What the exercise asks -> The reply must repeat each entry exactly and contain no pictures.

(Pictures paired with source code)
= Beginning of Section =

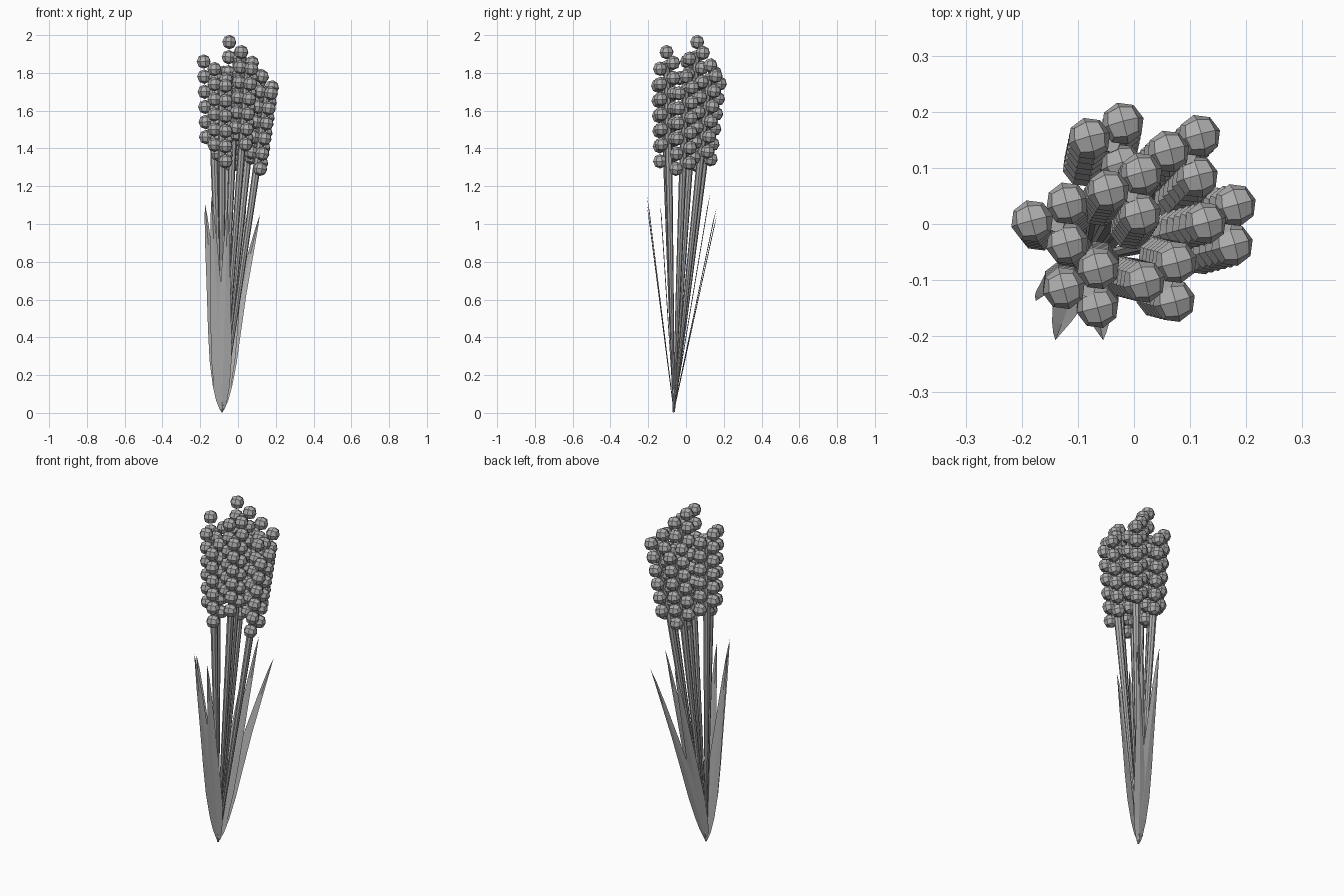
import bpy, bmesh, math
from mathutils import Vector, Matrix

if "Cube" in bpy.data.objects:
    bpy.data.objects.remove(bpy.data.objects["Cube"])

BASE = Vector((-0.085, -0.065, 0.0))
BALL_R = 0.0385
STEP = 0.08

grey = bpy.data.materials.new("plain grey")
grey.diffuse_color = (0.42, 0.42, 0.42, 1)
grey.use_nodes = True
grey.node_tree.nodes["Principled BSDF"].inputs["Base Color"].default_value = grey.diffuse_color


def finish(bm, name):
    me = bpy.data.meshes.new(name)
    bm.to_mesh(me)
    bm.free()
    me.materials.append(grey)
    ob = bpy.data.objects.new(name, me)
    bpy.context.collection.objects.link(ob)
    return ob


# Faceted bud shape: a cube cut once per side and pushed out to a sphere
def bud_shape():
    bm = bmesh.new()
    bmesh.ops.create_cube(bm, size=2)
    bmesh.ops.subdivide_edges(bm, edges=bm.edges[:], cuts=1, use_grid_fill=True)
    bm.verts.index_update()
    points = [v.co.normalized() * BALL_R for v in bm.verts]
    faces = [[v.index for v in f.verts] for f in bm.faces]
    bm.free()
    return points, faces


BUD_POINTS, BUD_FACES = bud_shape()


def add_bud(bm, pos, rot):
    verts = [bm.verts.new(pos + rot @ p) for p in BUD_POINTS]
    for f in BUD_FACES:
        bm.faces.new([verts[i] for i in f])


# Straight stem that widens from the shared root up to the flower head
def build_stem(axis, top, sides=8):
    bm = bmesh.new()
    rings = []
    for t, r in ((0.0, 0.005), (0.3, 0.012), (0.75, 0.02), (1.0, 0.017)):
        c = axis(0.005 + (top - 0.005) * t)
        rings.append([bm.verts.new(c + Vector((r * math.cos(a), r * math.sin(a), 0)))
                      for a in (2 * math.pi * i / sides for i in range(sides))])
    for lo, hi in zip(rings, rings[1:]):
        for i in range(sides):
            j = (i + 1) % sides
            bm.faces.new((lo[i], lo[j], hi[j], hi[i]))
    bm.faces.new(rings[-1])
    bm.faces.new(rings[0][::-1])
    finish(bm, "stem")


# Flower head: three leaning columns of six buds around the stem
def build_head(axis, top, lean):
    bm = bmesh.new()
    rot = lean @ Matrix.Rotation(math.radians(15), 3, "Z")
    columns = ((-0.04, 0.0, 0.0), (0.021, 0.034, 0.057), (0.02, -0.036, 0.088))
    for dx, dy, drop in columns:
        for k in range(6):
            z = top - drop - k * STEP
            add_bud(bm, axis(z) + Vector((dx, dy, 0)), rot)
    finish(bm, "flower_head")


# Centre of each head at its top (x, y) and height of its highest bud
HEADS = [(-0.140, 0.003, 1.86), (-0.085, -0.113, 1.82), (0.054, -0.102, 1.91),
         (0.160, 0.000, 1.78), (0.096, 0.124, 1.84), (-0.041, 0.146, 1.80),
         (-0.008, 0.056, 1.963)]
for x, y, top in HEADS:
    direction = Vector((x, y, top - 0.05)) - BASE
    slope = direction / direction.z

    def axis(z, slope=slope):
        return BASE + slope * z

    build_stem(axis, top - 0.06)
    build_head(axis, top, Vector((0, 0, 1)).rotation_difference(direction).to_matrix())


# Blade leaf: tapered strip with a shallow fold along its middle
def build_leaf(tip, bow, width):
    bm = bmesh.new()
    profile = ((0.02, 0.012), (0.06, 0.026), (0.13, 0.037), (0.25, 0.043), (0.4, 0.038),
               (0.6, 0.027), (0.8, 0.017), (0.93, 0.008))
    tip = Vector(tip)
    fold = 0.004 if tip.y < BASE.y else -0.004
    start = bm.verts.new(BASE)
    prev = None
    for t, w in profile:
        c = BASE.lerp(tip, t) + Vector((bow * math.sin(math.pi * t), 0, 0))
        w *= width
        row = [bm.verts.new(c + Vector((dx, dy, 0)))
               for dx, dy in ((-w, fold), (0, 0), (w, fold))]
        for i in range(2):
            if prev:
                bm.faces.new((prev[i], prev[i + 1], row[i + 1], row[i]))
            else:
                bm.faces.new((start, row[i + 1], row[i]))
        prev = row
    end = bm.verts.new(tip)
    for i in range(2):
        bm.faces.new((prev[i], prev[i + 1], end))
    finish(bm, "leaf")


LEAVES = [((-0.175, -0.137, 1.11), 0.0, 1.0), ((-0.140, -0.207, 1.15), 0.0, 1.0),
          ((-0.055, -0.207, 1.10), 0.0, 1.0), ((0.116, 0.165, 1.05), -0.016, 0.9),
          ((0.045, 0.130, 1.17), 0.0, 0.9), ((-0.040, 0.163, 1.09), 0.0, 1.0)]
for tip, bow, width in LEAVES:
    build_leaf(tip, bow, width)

= End of Section =

The answer ->
import bpy, bmesh, math
from mathutils import Vector, Matrix

if "Cube" in bpy.data.objects:
    bpy.data.objects.remove(bpy.data.objects["Cube"])

BASE = Vector((-0.085, -0.065, 0.0))
BALL_R = 0.0385
STEP = 0.08

grey = bpy.data.materials.new("plain grey")
grey.diffuse_color = (0.42, 0.42, 0.42, 1)
grey.use_nodes = True
grey.node_tree.nodes["Principled BSDF"].inputs["Base Color"].default_value = grey.diffuse_color


def finish(bm, name):
    me = bpy.data.meshes.new(name)
    bm.to_mesh(me)
    bm.free()
    me.materials.append(grey)
    ob = bpy.data.objects.new(name, me)
    bpy.context.collection.objects.link(ob)
    return ob


# Faceted bud shape: a cube cut once per side and pushed out to a sphere
def bud_shape():
    bm = bmesh.new()
    bmesh.ops.create_cube(bm, size=2)
    bmesh.ops.subdivide_edges(bm, edges=bm.edges[:], cuts=1, use_grid_fill=True)
    bm.verts.index_update()
    points = [v.co.normalized() * BALL_R for v in bm.verts]
    faces = [[v.index for v in f.verts] for f in bm.faces]
    bm.free()
    return points, faces


BUD_POINTS, BUD_FACES = bud_shape()


def add_bud(bm, pos, rot):
    verts = [bm.verts.new(pos + rot @ p) for p in BUD_POINTS]
    for f in BUD_FACES:
        bm.faces.new([verts[i] for i in f])


# Straight stem that widens from the shared root up to the flower head
def build_stem(axis, top, sides=8):
    bm = bmesh.new()
    rings = []
    for t, r in ((0.0, 0.005), (0.3, 0.012), (0.75, 0.02), (1.0, 0.017)):
        c = axis(0.005 + (top - 0.005) * t)
        rings.append([bm.verts.new(c + Vector((r * math.cos(a), r * math.sin(a), 0)))
                      for a in (2 * math.pi * i / sides for i in range(sides))])
    for lo, hi in zip(rings, rings[1:]):
        for i in range(sides):
            j = (i + 1) % sides
            bm.faces.new((lo[i], lo[j], hi[j], hi[i]))
    bm.faces.new(rings[-1])
    bm.faces.new(rings[0][::-1])
    finish(bm, "stem")


# Flower head: three leaning columns of six buds around the stem
def build_head(axis, top, lean):
    bm = bmesh.new()
    rot = lean @ Matrix.Rotation(math.radians(15), 3, "Z")
    columns = ((-0.04, 0.0, 0.0), (0.021, 0.034, 0.057), (0.02, -0.036, 0.088))
    for dx, dy, drop in columns:
        for k in range(6):
            z = top - drop - k * STEP
            add_bud(bm, axis(z) + Vector((dx, dy, 0)), rot)
    finish(bm, "flower_head")


# Centre of each head at its top (x, y) and height of its highest bud
HEADS = [(-0.140, 0.003, 1.86), (-0.085, -0.113, 1.82), (0.054, -0.102, 1.91),
         (0.160, 0.000, 1.78), (0.096, 0.124, 1.84), (-0.041, 0.146, 1.80),
         (-0.008, 0.056, 1.963)]
for x, y, top in HEADS:
    direction = Vector((x, y, top - 0.05)) - BASE
    slope = direction / direction.z

    def axis(z, slope=slope):
        return BASE + slope * z

    build_stem(axis, top - 0.06)
    build_head(axis, top, Vector((0, 0, 1)).rotation_difference(direction).to_matrix())


# Blade leaf: tapered strip with a shallow fold along its middle
def build_leaf(tip, bow, width):
    bm = bmesh.new()
    profile = ((0.02, 0.012), (0.06, 0.026), (0.13, 0.037), (0.25, 0.043), (0.4, 0.038),
               (0.6, 0.027), (0.8, 0.017), (0.93, 0.008))
    tip = Vector(tip)
    fold = 0.004 if tip.y < BASE.y else -0.004
    start = bm.verts.new(BASE)
    prev = None
    for t, w in profile:
        c = BASE.lerp(tip, t) + Vector((bow * math.sin(math.pi * t), 0, 0))
        w *= width
        row = [bm.verts.new(c + Vector((dx, dy, 0)))
               for dx, dy in ((-w, fold), (0, 0), (w, fold))]
        for i in range(2):
            if prev:
                bm.faces.new((prev[i], prev[i + 1], row[i + 1], row[i]))
            else:
                bm.faces.new((start, row[i + 1], row[i]))
        prev = row
    end = bm.verts.new(tip)
    for i in range(2):
        bm.faces.new((prev[i], prev[i + 1], end))
    finish(bm, "leaf")


LEAVES = [((-0.175, -0.137, 1.11), 0.0, 1.0), ((-0.140, -0.207, 1.15), 0.0, 1.0),
          ((-0.055, -0.207, 1.10), 0.0, 1.0), ((0.116, 0.165, 1.05), -0.016, 0.9),
          ((0.045, 0.130, 1.17), 0.0, 0.9), ((-0.040, 0.163, 1.09), 0.0, 1.0)]
for tip, bow, width in LEAVES:
    build_leaf(tip, bow, width)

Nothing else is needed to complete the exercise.